Intentional or not Goodwin had become an activist for coworkers. He proved to be a powerful speaker and inspirational leader. Ginger was elected secretary of the union, vice-president of the B.C. Federation of Labour, and president of the Trail Labour Council. During the tumultuous 1916 provincial election, Goodwin ran for MLA as a member of the Socialist Party banner. Goodwin came third, not high enough to get elected but certainly high enough to get negative attention from is employers at Consolidated Mining and Smelter.
The Canadian government instituted conscription in 1917 an unpopular decision designed to bolster the ranks of young men to help the Allied cause overseas. Conscientious objectors, pacifists those claiming religious exemption, and other options were used by some to avoid conflict. Goodwin, a pacifist and Socialist, who would refuse to fight anyone was assured of being safe, however, due to how frail and ill he now was. The man could no longer dribble a soccer ball down a hunk of grass and was not capable of running trenches.

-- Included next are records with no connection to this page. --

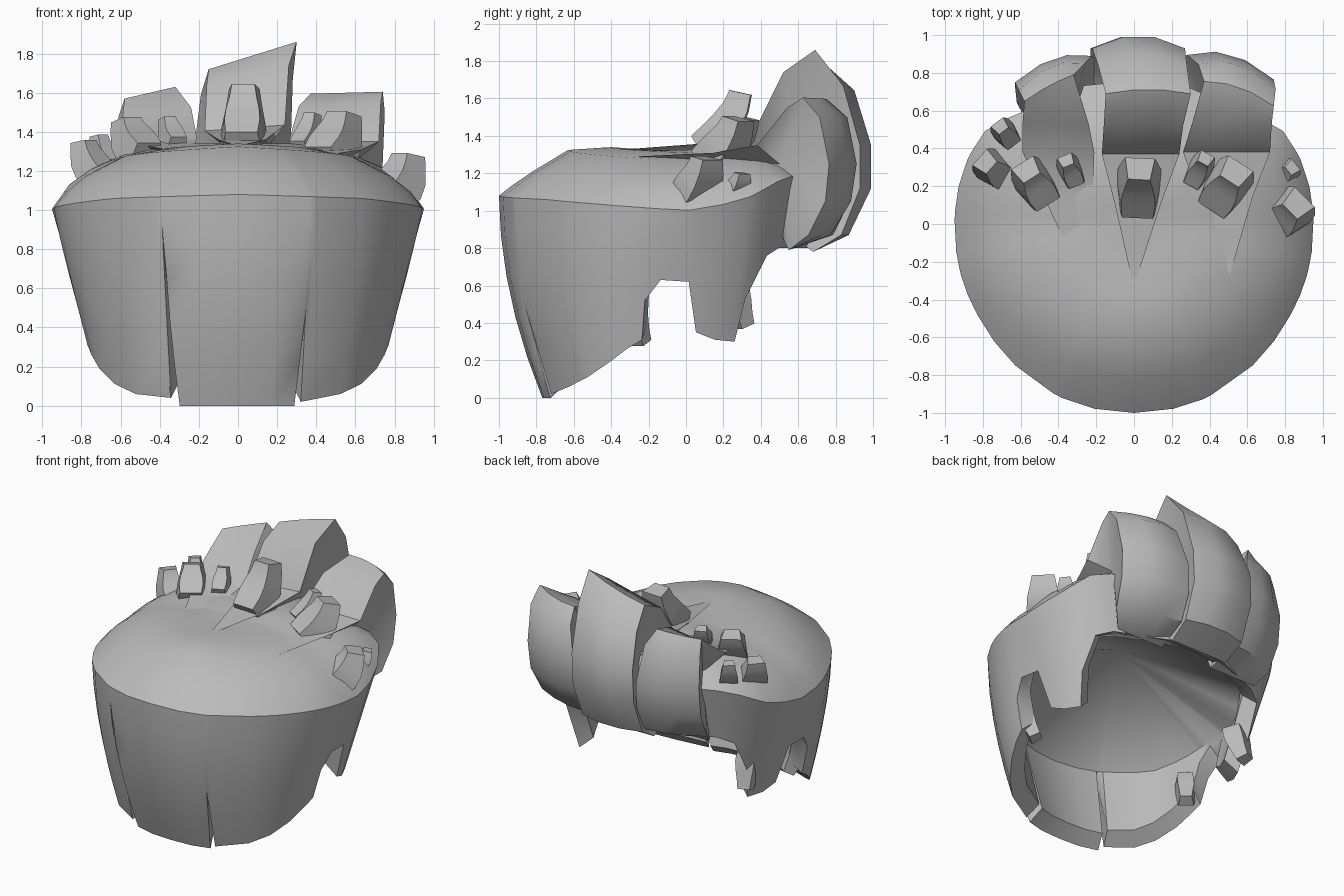
import bpy, bmesh
from math import sin, cos, radians
from mathutils import Vector

cube = bpy.data.objects.get("Cube")
if cube:
    bpy.data.objects.remove(cube)

grey = bpy.data.materials.new("stone grey")
grey.use_nodes = True
GREY = (0.5, 0.5, 0.5, 1)
grey.diffuse_color = GREY
grey.node_tree.nodes["Principled BSDF"].inputs["Base Color"].default_value = GREY


def finish(name, bm, angle=35):
    bmesh.ops.recalc_face_normals(bm, faces=bm.faces[:])
    mesh = bpy.data.meshes.new(name)
    bm.to_mesh(mesh)
    bm.free()
    mesh.materials.append(grey)
    ob = bpy.data.objects.new(name, mesh)
    bpy.context.collection.objects.link(ob)
    bpy.ops.object.select_all(action='DESELECT')
    ob.select_set(True)
    bpy.context.view_layer.objects.active = ob
    bpy.ops.object.shade_smooth_by_angle(angle=radians(angle))
    return ob


def interp(table, a):
    for (a0, v0), (a1, v1) in zip(table, table[1:]):
        if a <= a1:
            return v0 + (v1 - v0) * (a - a0) / (a1 - a0)
    return table[-1][1]


def bridge(bm, lower, upper):
    n = len(lower)
    for i in range(n):
        j = (i + 1) % n
        bm.faces.new((lower[i], lower[j], upper[j], upper[i]))


# Angle is measured from the front; radius and height of the rim, inward taper, ceiling edge
RIM_R = [(0, 1), (19, 1), (38, .98), (56, .96), (90, .95), (108, .95), (122, .93), (140, .8), (180, .76)]
RIM_Z = [(0, 1.08), (40, 1.06), (90, 1.0), (108, 1.05), (125, 1.18), (180, 1.2)]
TAPER = [(0, .2), (25, .19), (45, .16), (62, .19), (85, .3), (180, .31)]
CEILING = [(0, .62), (50, .63), (75, .72), (110, .74), (125, .85), (180, .87)]
# Ragged lower hem: legs, side arches and narrow slits
HEM_SIDE = [(24, .02), (40, .06), (50, .11), (60, .19), (67, .26), (73, .31),
            (75, .52), (81, .63), (91, .62), (94, .35), (102, .31), (111, .3),
            (114, .53), (122, .76), (130, .8), (145, .8), (160, .8)]
HEM = [(0, 0), (12, 0)]
HEM += [(21.6, 0), (22, .48), (24, .02)] + HEM_SIDE[1:] + [(180, .8)]
HEM += [(360 - a, z) for a, z in reversed(HEM_SIDE[1:])]
HEM += [(334.5, .04), (337, .8), (337.6, 0), (348, 0)]


def point(a, r, z):
    return Vector((r * sin(radians(a)), -r * cos(radians(a)), z))


def wall_radius(a, z):
    fold = min(a, 360 - a)
    front = max(0, cos(radians(fold)))
    u = max(0, interp(RIM_Z, fold) - z)
    return interp(RIM_R, fold) * (1 - interp(TAPER, fold) * u ** (1 + .9 * front))


# Hollow body: ceiling, inner wall, hem, outer wall and dome in one skin
bm = bmesh.new()
rings = []


def add_ring(fn):
    ring = [bm.verts.new(fn(a, min(a, 360 - a), hem)) for a, hem in HEM]
    if rings:
        bridge(bm, rings[-1], ring)
    rings.append(ring)


add_ring(lambda a, f, h: point(a, wall_radius(a, interp(CEILING, f)) - .13, interp(CEILING, f)))
add_ring(lambda a, f, h: point(a, wall_radius(a, h + .05) - .11, min(h + .08, interp(CEILING, f) - .02)))
for k in (0, .2, .4, .6, .8, 1):
    def wall(a, f, h, k=k):
        z = h + (interp(RIM_Z, f) - h) * k
        return point(a, wall_radius(a, z), z)
    add_ring(wall)
for t, zf, zs, zb in ((.93, 1.135, 1.09, 1.22), (.82, 1.21, 1.175, 1.27), (.63, 1.325, 1.265, 1.32),
                      (.4, 1.34, 1.31, 1.34), (.2, 1.325, 1.325, 1.34)):
    add_ring(lambda a, f, h: point(a, t * interp(RIM_R, f),
                                   interp([(0, zf), (90, zs), (130, zb), (180, zb)], f)))
for ring, tip in ((rings[0], (-.07, -.27, 1.24)), (rings[-1], (0, 0, 1.32))):
    centre = bm.verts.new(tip)
    for i, v in enumerate(ring):
        bm.faces.new((v, ring[i - 1], centre))
finish("hollow_body", bm, 40)


# Big lobes curling over the back: rows of (y, z, left x, right x, bulge, tilt);
# skew sets one edge of the rear part further back than the other
def lobe(name, rows, core, skew=0):
    bm = bmesh.new()
    grid = []
    for y, z, x0, x1, bulge, tilt in rows:
        turn = skew if y > .6 else 0
        row = []
        for k in (0, .33, .67, 1):
            mid = 1 if 0 < k < 1 else 0
            row.append(bm.verts.new((x0 + (x1 - x0) * k, y + bulge * mid + turn * (k - .5),
                                     z + tilt * (k - .5))))
        grid.append(row)
    n = len(grid)
    core_l = bm.verts.new((rows[3][2] * .7 + rows[3][3] * .3, *core))
    core_r = bm.verts.new((rows[3][2] * .3 + rows[3][3] * .7, *core))
    for i in range(n):
        a, b = grid[i], grid[(i + 1) % n]
        for k in range(3):
            bm.faces.new((a[k], a[k + 1], b[k + 1], b[k]))
        bm.faces.new((a[0], b[0], core_l))
        bm.faces.new((a[3], b[3], core_r))
    finish(name, bm, 38)


lobe("middle_lobe", [
    (-.3, 1.33, -.01, .01, 0, 0), (.1, 1.36, -.1, .14, 0, 0), (.37, 1.42, -.17, .24, 0, .03),
    (.52, 1.69, -.16, .26, 0, .1), (.69, 1.79, -.15, .3, .02, .14), (.84, 1.63, -.19, .28, .06, .08),
    (.93, 1.35, -.22, .27, .06, 0), (.93, 1.12, -.23, .26, .06, 0), (.83, .87, -.23, .25, .04, 0),
    (.68, .78, -.22, .24, 0, 0), (.6, .84, -.22, .24, 0, 0), (.58, 1.08, -.2, .22, 0, 0),
    (.15, 1.24, -.08, .1, 0, 0)], (.58, 1.3))
lobe("right_lobe", [
    (-.22, 1.3, -.31, -.29, 0, 0), (.15, 1.33, -.48, -.22, 0, 0), (.38, 1.37, -.59, -.21, 0, 0),
    (.53, 1.5, -.59, -.24, 0, .05), (.72, 1.6, -.58, -.32, .01, .06), (.78, 1.5, -.61, -.26, .05, .04),
    (.82, 1.25, -.63, -.22, .05, 0), (.8, 1.05, -.63, -.21, .04, 0), (.71, .87, -.62, -.21, .03, 0),
    (.55, .79, -.57, -.2, 0, 0), (.52, .85, -.55, -.2, 0, 0), (.5, 1.08, -.54, -.22, 0, 0),
    (.15, 1.22, -.44, -.26, 0, 0)], (.5, 1.25), .14)
lobe("left_lobe", [
    (-.26, 1.29, .49, .51, 0, 0), (.15, 1.31, .34, .63, 0, 0), (.38, 1.35, .26, .72, 0, 0),
    (.54, 1.54, .31, .73, 0, .02), (.69, 1.6, .37, .74, .03, .01), (.78, 1.5, .34, .75, .06, 0),
    (.83, 1.25, .28, .74, .06, 0), (.81, 1.05, .26, .73, .05, 0), (.72, .87, .25, .7, .03, 0),
    (.55, .79, .22, .6, 0, 0), (.52, .85, .22, .58, 0, 0), (.5, 1.08, .24, .58, 0, 0),
    (.15, 1.22, .36, .58, 0, 0)], (.5, 1.25), -.13)


# Curved tufts: four-sided horns that leave the surface outward, then hook towards a blunt tip
def tuft(name, base, tip, width, hook=.8):
    base, tip = Vector(base), Vector(tip)
    axis = tip - base
    out = Vector((axis.x, axis.y, 0))
    bend = base + out * hook + Vector((0, 0, axis.z * .35))
    side = out.normalized().cross(Vector((0, 0, 1)))
    bm = bmesh.new()
    last = None
    for k, w in ((0, .95), (.3, 1.05), (.55, .98), (.8, .8), (1, .68)):
        c = base * (1 - k) ** 2 + bend * 2 * k * (1 - k) + tip * k * k
        along = (bend - base) * (1 - k) + (tip - bend) * k
        up = side.cross(along.normalized())
        ring = [bm.verts.new(c + (side * i + up * j * .85) * width * w)
                for i, j in ((-1, -.75), (1, -.75), (.75, 1), (-.75, 1))]
        if last:
            bridge(bm, last, ring)
        else:
            bm.faces.new(ring)
        last = ring
    bm.faces.new(last)
    finish(name, bm, 38)


TUFTS = [
    ((.02, .08, 1.32), (.03, .3, 1.63), .115),
    ((.43, .11, 1.24), (.54, .28, 1.49), .115),
    ((.31, .22, 1.31), (.38, .35, 1.49), .06),
    ((.77, .01, 1.05), (.87, .11, 1.28), .11),
    ((.79, .26, 1.1), (.84, .3, 1.2), .055),
    ((-.47, .13, 1.27), (-.57, .29, 1.46), .1),
    ((-.31, .22, 1.33), (-.36, .34, 1.47), .06),
    ((-.7, .25, 1.16), (-.79, .33, 1.35), .085),
    ((-.65, .44, 1.22), (-.71, .52, 1.38), .06),
]
for n, (base, tip, width) in enumerate(TUFTS):
    tuft("tuft_%d" % (n + 1), base, tip, width)

# Short locks hanging below the hem, beside the arches
for s, label in ((1, "left"), (-1, "right")):
    tuft(label + "_front_lock", (s * .71, -.31, .52), (s * .65, -.24, .29), .075, .2)
tuft("right_rear_lock", (-.66, .24, .62), (-.69, .31, .38), .08, .2)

Goodwin complied with the law and signed up but was not conscripted after the medical examination found he suffered “black lung” and bad teeth. His health was so poor he qualified as a category D ‘unacceptable for enlistment’ in the Army.
A very happy Ginger went back to rallying union workers at different locations including Consolidated Smelter and Mines at Trail and other company chains. Ironically just 11 days after spearheading yet another strike at CS &M Trail Goodwin was ordered to take the test again. He was now “fit for duty”. This time his health rating jumped to an A.
No one questioned the dramatic status change was a setup by the smelter company to get rid of Goodwin. Many suspected CS and M led by Selwyn Blaylock were responsible. Regardless Ginger Goodwin was not about to go to war and made it abundantly clear. Within a few days of the tests Ginger quietly snuck out of Trail and made his way back to friends on Vancouver Island.
Desperate for more fighting men and aggravated by union activists the provincial government stepped up the measures to track down draft dodgers. In Victoria the Dominion police force was organized and ordered to track down such cowards as Goodwin and his cohorts.
It was clear what happened next in the hills above Cumberland the only witness to what happened next was a disgraced former police officer named Dan Campbell a crack shot and skilled woodsman Campbell was hired as a posse to help track down Goodwin and so it was on July 27, 1918 that Campbell while hiking the trail on the lone Mountain found Goodwin and shot him dead.
I single shot through the throat silenced any further protests in the fiery redhead. Campbell later testified he fired in self defence, but Goodwin’s friends and coworkers never believed that story. Goodwin certainly would have surrendered his friends argued.
Tragically two justices of the peace officers ruled that no court case would be held to investigate Campbell’s claims or ascertain the facts of what happened.
When news of Ginger’s execution reached Union leaders on the west coast a one-day general strike, and 5,500 walked off the job. It became a day of violence when returning soldiers opposed to the strike argued and fought with union members and branded the strikers as traitors.
A week after Campbell’s arrest, he appeared before two justices of the peace. They decided there was enough evidence to justify a trial however in October, a grand jury heard the same evidence, and reached the opposite conclusion. There would be no trial. Campbell walked out of the courthouse on Victoria’s Bastion Square a free man.
And Ginger Goodwin became a symbol of workers’ struggles in British Columbia.
I only learned of Ginger while doing research for my book, Lost Souls of Lakewood – the History and Mystery of Blaylock’s Mansion. Goodwin wound up playing an intricate part in the historical fiction book. Perhaps that’s because he was, in truth, larger than life.